    by sjames (2882) on Sunday March 09 2014, @07:35AM (#13484) Journal

    First one in the mid '80s. We were using a cluster of 4 PCs connected by LANtastic (yes, LANtastic) to sort large (for the time) database indexes. The system would split the unsorted data into chunk files small enough to be held in memory, quick sort each chunk, and then perform a distributed merge using mailbox files to coordinate the sort.

    One day, an index is out of order post sorting. Two entries are transposed. The good news is that everything is deterministic and we still had the input, so it should be easy enough to re-produce. However, after watching those two entries go through the whole process, it comes out in perfect order. Running the input again without debugging produces a perfectly ordered index as well. Many re-runs with that dataset and others, including pathological inputs all come out fine.

    Conclusion? Random bit flip in a CPU flag. The bug never happened again.

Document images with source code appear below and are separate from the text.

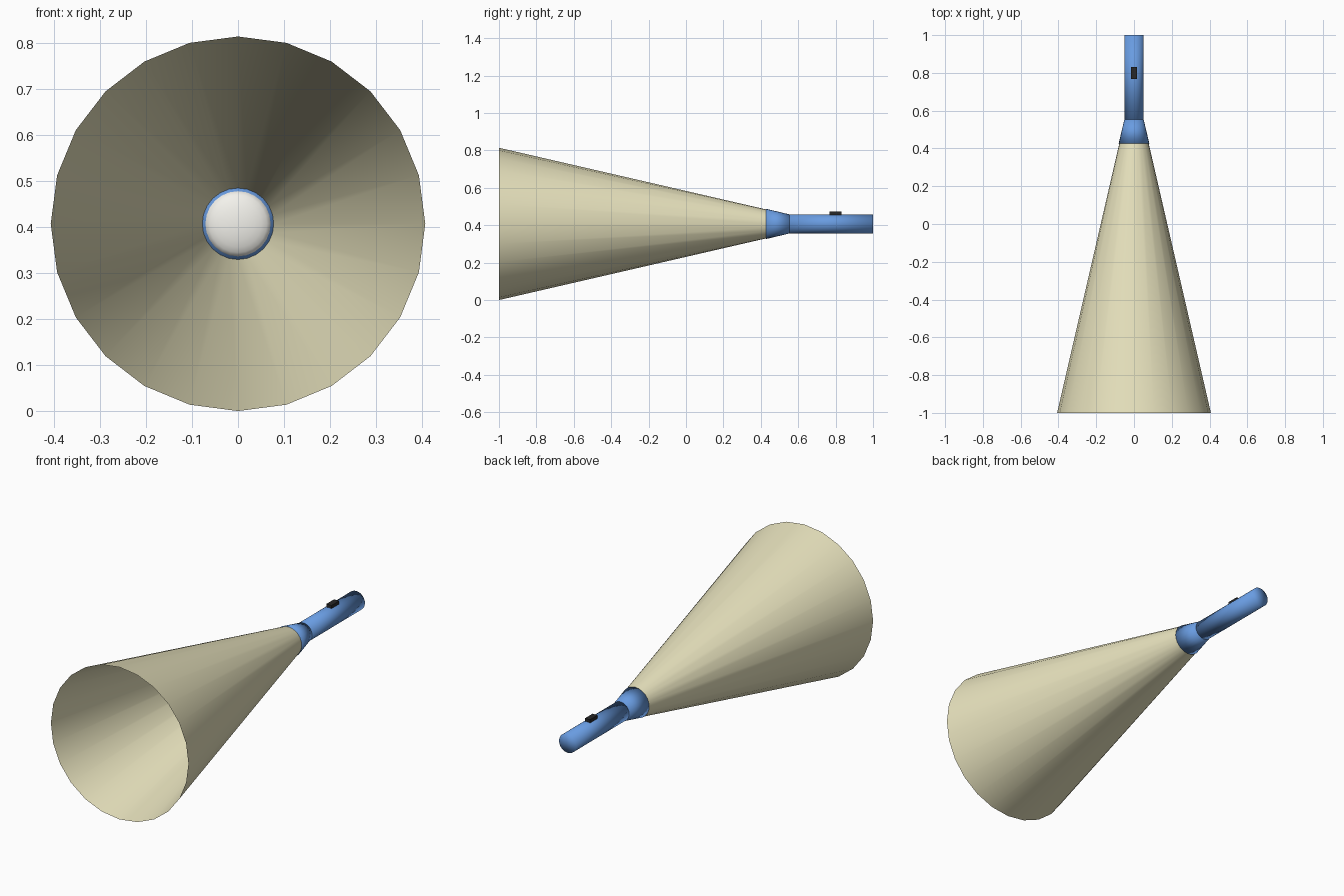
import bpy, bmesh, math

if "Cube" in bpy.data.objects:
    bpy.data.objects.remove(bpy.data.objects["Cube"])

CZ = 0.407   # axis height
SIDES = 24


def material(name, color):
    m = bpy.data.materials.new(name)
    m.diffuse_color = color
    m.use_nodes = True
    m.node_tree.nodes["Principled BSDF"].inputs["Base Color"].default_value = m.diffuse_color
    return m


BLUE = material("blue", (0.14, 0.33, 0.75, 1))
BEAM = material("pale_yellow", (0.80, 0.76, 0.51, 1))
WHITE = material("white", (0.9, 0.89, 0.84, 1))
BLACK = material("black", (0.02, 0.02, 0.02, 1))


def lathe(name, profile, mat):
    """Revolve (y, radius) points about the y axis; radius 0 makes a pole."""
    bm = bmesh.new()
    rings = []
    for y, r in profile:
        if r == 0:
            rings.append([bm.verts.new((0, y, CZ))])
            continue
        angles = [2 * math.pi * i / SIDES for i in range(SIDES)]
        rings.append([bm.verts.new((r * math.sin(a), y, CZ + r * math.cos(a))) for a in angles])
    for a, b in zip(rings, rings[1:]):
        for i in range(SIDES):
            j = (i + 1) % SIDES
            quad = [a[i % len(a)], a[j % len(a)], b[j % len(b)], b[i % len(b)]]
            bm.faces.new(list(dict.fromkeys(quad)))
    bmesh.ops.recalc_face_normals(bm, faces=bm.faces)
    for f in bm.faces:
        f.smooth = True
    me = bpy.data.meshes.new(name)
    bm.to_mesh(me)
    bm.free()
    me.materials.append(mat)
    ob = bpy.data.objects.new(name, me)
    bpy.context.collection.objects.link(ob)
    return ob


# Open cone of light
lathe("light_beam", [(-1, 0.407), (0.43, 0.077)], BEAM)

# Torch handle and flared head
lathe("handle", [(0.55, 0), (0.55, 0.051), (1, 0.051), (1, 0)], BLUE)
lathe("head", [(0.427, 0), (0.427, 0.081), (0.553, 0.051), (0.553, 0)], BLUE)

# Shallow domed lens
dome = [(0.43 - 0.025 * math.cos(t), 0.072 * math.sin(t))
        for t in [math.pi / 2 * i / 6 for i in range(1, 7)]]
lathe("lens", [(0.405, 0)] + dome, WHITE)

# Sliding switch on top of the handle
bpy.ops.mesh.primitive_cube_add(size=1, location=(0, 0.8, CZ + 0.055))
switch = bpy.context.object
switch.name = "switch"
switch.scale = (0.03, 0.065, 0.022)
switch.data.materials.append(BLACK)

    Next up, debugging LinuxBIOS (now Coreboot) on a new MB. Serial port isn't coming up and post codes aren't making it to the PCI bus. After a bit of testing, I find that I can toggle the power light by frobbing a couple bits I can reach. Devise a blink code to get minimal debugging info until I get the serial port up.